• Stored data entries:
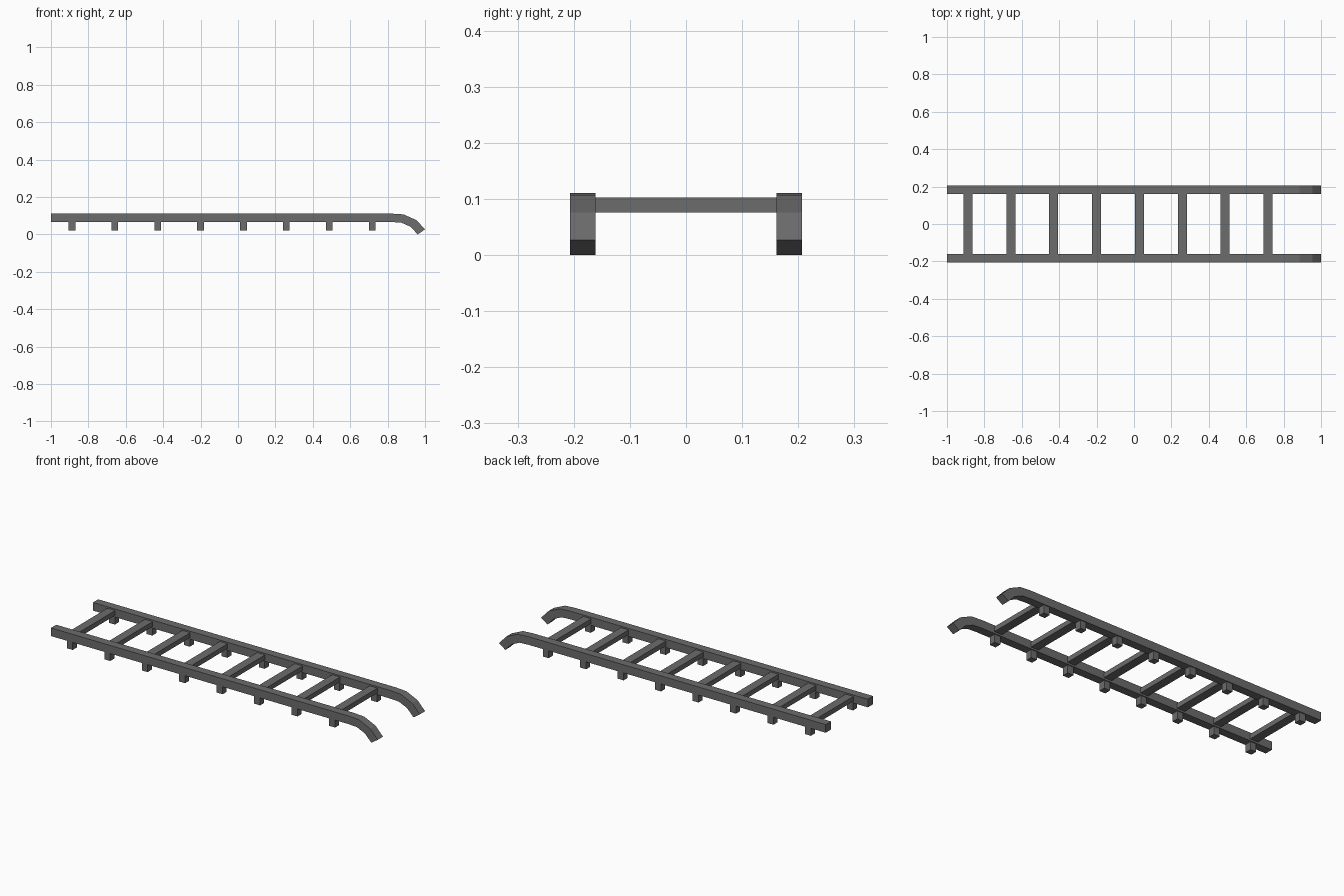
import bpy, bmesh

if "Cube" in bpy.data.objects:
    bpy.data.objects.remove(bpy.data.objects["Cube"])

grey = bpy.data.materials.new("dark grey metal")
grey.diffuse_color = (0.15, 0.15, 0.15, 1)
grey.use_nodes = True
grey.node_tree.nodes["Principled BSDF"].inputs["Base Color"].default_value = grey.diffuse_color


def finish(bm, name):
    bmesh.ops.recalc_face_normals(bm, faces=bm.faces)
    mesh = bpy.data.meshes.new(name)
    bm.to_mesh(mesh)
    bm.free()
    mesh.materials.append(grey)
    obj = bpy.data.objects.new(name, mesh)
    bpy.context.collection.objects.link(obj)
    return obj


def box(name, x, y, z):
    """Box from (min, max) ranges on each axis."""
    bm = bmesh.new()
    bmesh.ops.create_cube(bm, size=1)
    for v in bm.verts:
        for i, (lo, hi) in enumerate((x, y, z)):
            v.co[i] = lo if v.co[i] < 0 else hi
    return finish(bm, name)


# Side rail: matching top and bottom edge paths, hooked down at the right end
top = [(-1, 0.111), (0.82, 0.111), (0.885, 0.107), (0.954, 0.076), (1.0, 0.027)]
bottom = [(-1, 0.066), (0.82, 0.066), (0.873, 0.063), (0.922, 0.041), (0.961, 0.0)]
Y_IN, Y_OUT = 0.161, 0.207


def rail(name, side):
    bm = bmesh.new()
    rings = []
    for t, b in zip(top, bottom):
        rings.append([bm.verts.new((p[0], side * y, p[1]))
                      for p, y in ((t, Y_IN), (t, Y_OUT), (b, Y_OUT), (b, Y_IN))])
    for r, s in zip(rings, rings[1:]):
        for i in range(4):
            j = (i + 1) % 4
            bm.faces.new((r[i], r[j], s[j], s[i]))
    bm.faces.new(rings[0])
    bm.faces.new(rings[-1])
    finish(bm, name)


rail("front_rail", -1)
rail("back_rail", 1)

# Rungs with a standoff peg under each rail
for n in range(8):
    x = -0.888 + n * 0.2293
    box(f"rung_{n + 1}", (x - 0.024, x + 0.024), (-0.163, 0.163), (0.076, 0.103))
    for label, y in (("front", -0.184), ("back", 0.184)):
        box(f"{label}_peg_{n + 1}", (x - 0.018, x + 0.018),
            (y - 0.018, y + 0.018), (0.022, 0.068))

• Your assignment:
Your answer should be the lines above that contain the word "rail", copied out.

• Answer to this task:
# Side rail: matching top and bottom edge paths, hooked down at the right end
def rail(name, side):
rail("front_rail", -1)
rail("back_rail", 1)
# Rungs with a standoff peg under each rail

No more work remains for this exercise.